Exercise requirements: Which lines of the entries below contain the string "bmesh"? Copy each one.

Stored items:

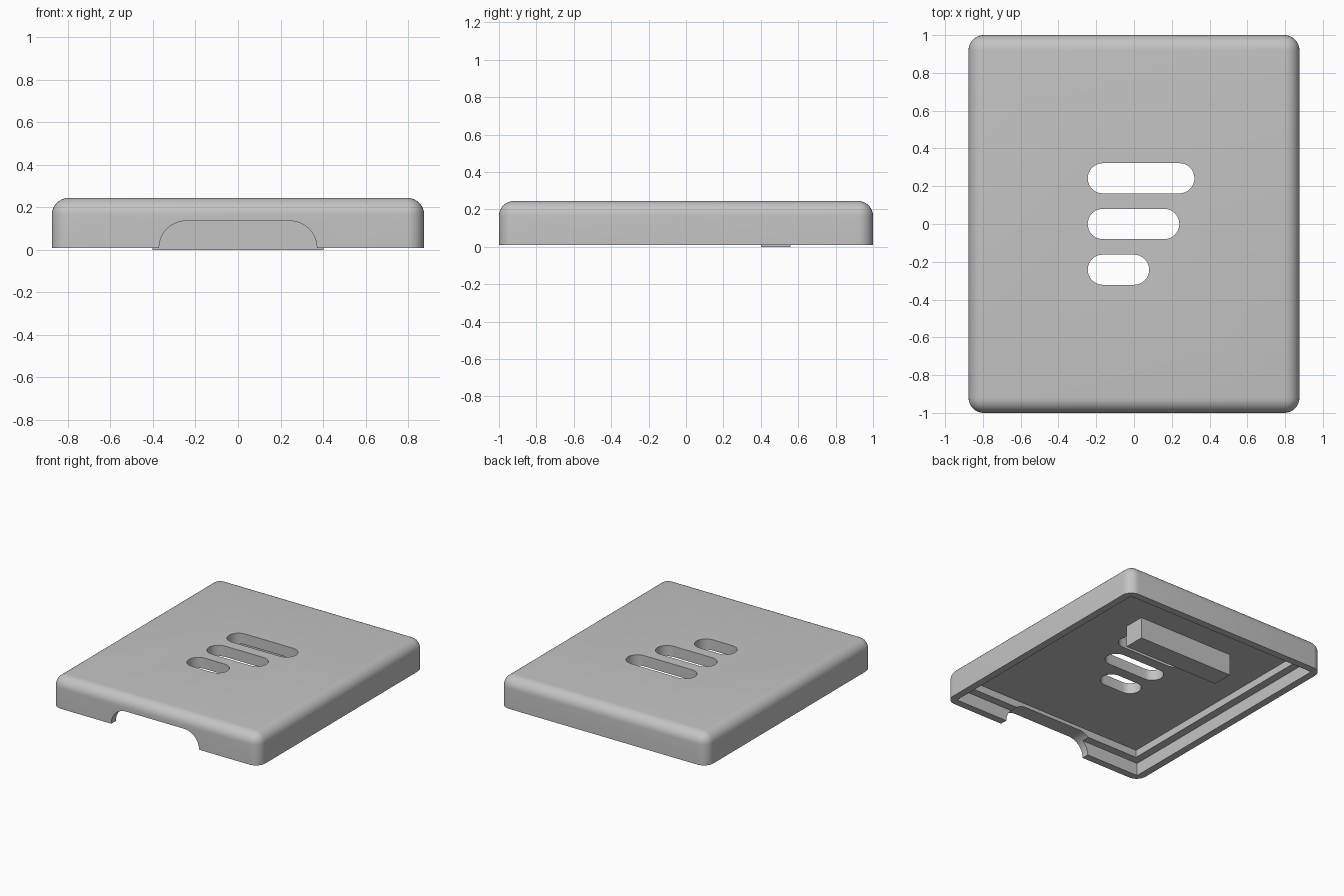
import bpy, bmesh
from math import sin, cos, pi, radians
from mathutils import Vector

if "Cube" in bpy.data.objects:
    bpy.data.objects.remove(bpy.data.objects["Cube"], do_unlink=True)

HALF_X, HALF_Y = 0.876, 1.0
RIM_Z, TOP_Z = 0.01, 0.245
LEDGE_Z, CEILING_Z = 0.107, 0.163
FILLET = 0.08

grey = bpy.data.materials.new("plain_grey")
grey.use_nodes = True
grey.diffuse_color = (0.55, 0.55, 0.55, 1)
grey.node_tree.nodes["Principled BSDF"].inputs["Base Color"].default_value = (0.55, 0.55, 0.55, 1)


def finish(name, bm):
    bmesh.ops.recalc_face_normals(bm, faces=bm.faces)
    mesh = bpy.data.meshes.new(name)
    bm.to_mesh(mesh)
    bm.free()
    mesh.materials.append(grey)
    obj = bpy.data.objects.new(name, mesh)
    bpy.context.collection.objects.link(obj)
    return obj


def box_mesh(x0, x1, y0, y1, z0, z1):
    bm = bmesh.new()
    bmesh.ops.create_cube(bm, size=1)
    size = Vector((x1 - x0, y1 - y0, z1 - z0))
    middle = Vector((x0 + x1, y0 + y1, z0 + z1)) / 2
    for v in bm.verts:
        v.co = v.co * size + middle
    return bm


def prism(name, points, depth):
    """Extrude a closed outline of 3D points along a vector."""
    bm = bmesh.new()
    face = bm.faces.new([bm.verts.new(p) for p in points])
    moved = bmesh.ops.extrude_face_region(bm, geom=[face])["geom"]
    bmesh.ops.translate(bm, vec=depth, verts=[g for g in moved if isinstance(g, bmesh.types.BMVert)])
    return finish(name, bm)


def arc(cx, cy, r, start, end, steps):
    angles = [start + (end - start) * i / steps for i in range(steps + 1)]
    return [(cx + r * cos(a), cy + r * sin(a)) for a in angles]


def cut(target, cutter):
    cutter.hide_render = True
    mod = target.modifiers.new("cut", 'BOOLEAN')
    mod.operation = 'DIFFERENCE'
    mod.solver = 'EXACT'
    mod.object = cutter
    bpy.context.view_layer.objects.active = target
    bpy.ops.object.modifier_apply(modifier=mod.name)
    bpy.data.objects.remove(cutter, do_unlink=True)


# Outer lid with rounded top and upright edges
bm = box_mesh(-HALF_X, HALF_X, -HALF_Y, HALF_Y, RIM_Z, TOP_Z)
rounded = [e for e in bm.edges if max(v.co.z for v in e.verts) > RIM_Z + 0.1]
bmesh.ops.bevel(bm, geom=rounded, offset=FILLET, segments=8, profile=0.5, affect='EDGES')
lid = finish("lid_shell", bm)

# Stepped hollow: wide lower recess, then the narrower cavity
for inset, roof in ((0.056, LEDGE_Z), (0.117, CEILING_Z)):
    x, y = HALF_X - inset, HALF_Y - inset
    cut(lid, finish("hollow_cutter", box_mesh(-x, x, -y, y, -0.1, roof)))

# Three rounded slots through the top, aligned on one side
SLOT_R, SLOT_START = 0.08, -0.245
for y, end in ((0.242, 0.32), (0, 0.24), (-0.242, 0.08)):
    outline = arc(end - SLOT_R, y, SLOT_R, -pi / 2, pi / 2, 16)
    outline += arc(SLOT_START + SLOT_R, y, SLOT_R, pi / 2, 3 * pi / 2, 16)
    cut(lid, prism("slot_cutter", [(px, py, 0.1) for px, py in outline], (0, 0, 0.3)))

# Arched notch through the front wall
NOTCH_R, NOTCH_X = 0.126, 0.245
outline = [(NOTCH_X + NOTCH_R, -0.05)]
outline += arc(NOTCH_X, RIM_Z, NOTCH_R, 0, pi / 2, 12)
outline += arc(-NOTCH_X, RIM_Z, NOTCH_R, pi / 2, pi, 12)
outline += [(-NOTCH_X - NOTCH_R, -0.05)]
cut(lid, prism("notch_cutter", [(px, -1.1, pz) for px, pz in outline], (0, 0.3, 0)))

# Bar hanging from the ceiling, just past the rim
finish("inner_bar", box_mesh(-0.403, 0.403, 0.4, 0.56, 0, CEILING_Z))

bpy.ops.object.select_all(action='DESELECT')
lid.select_set(True)
bpy.context.view_layer.objects.active = lid
bpy.ops.object.shade_smooth_by_angle(angle=radians(30))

Exercise result:
import bpy, bmesh
    bmesh.ops.recalc_face_normals(bm, faces=bm.faces)
    bm = bmesh.new()
    bmesh.ops.create_cube(bm, size=1)
    bm = bmesh.new()
    moved = bmesh.ops.extrude_face_region(bm, geom=[face])["geom"]
    bmesh.ops.translate(bm, vec=depth, verts=[g for g in moved if isinstance(g, bmesh.types.BMVert)])
bmesh.ops.bevel(bm, geom=rounded, offset=FILLET, segments=8, profile=0.5, affect='EDGES')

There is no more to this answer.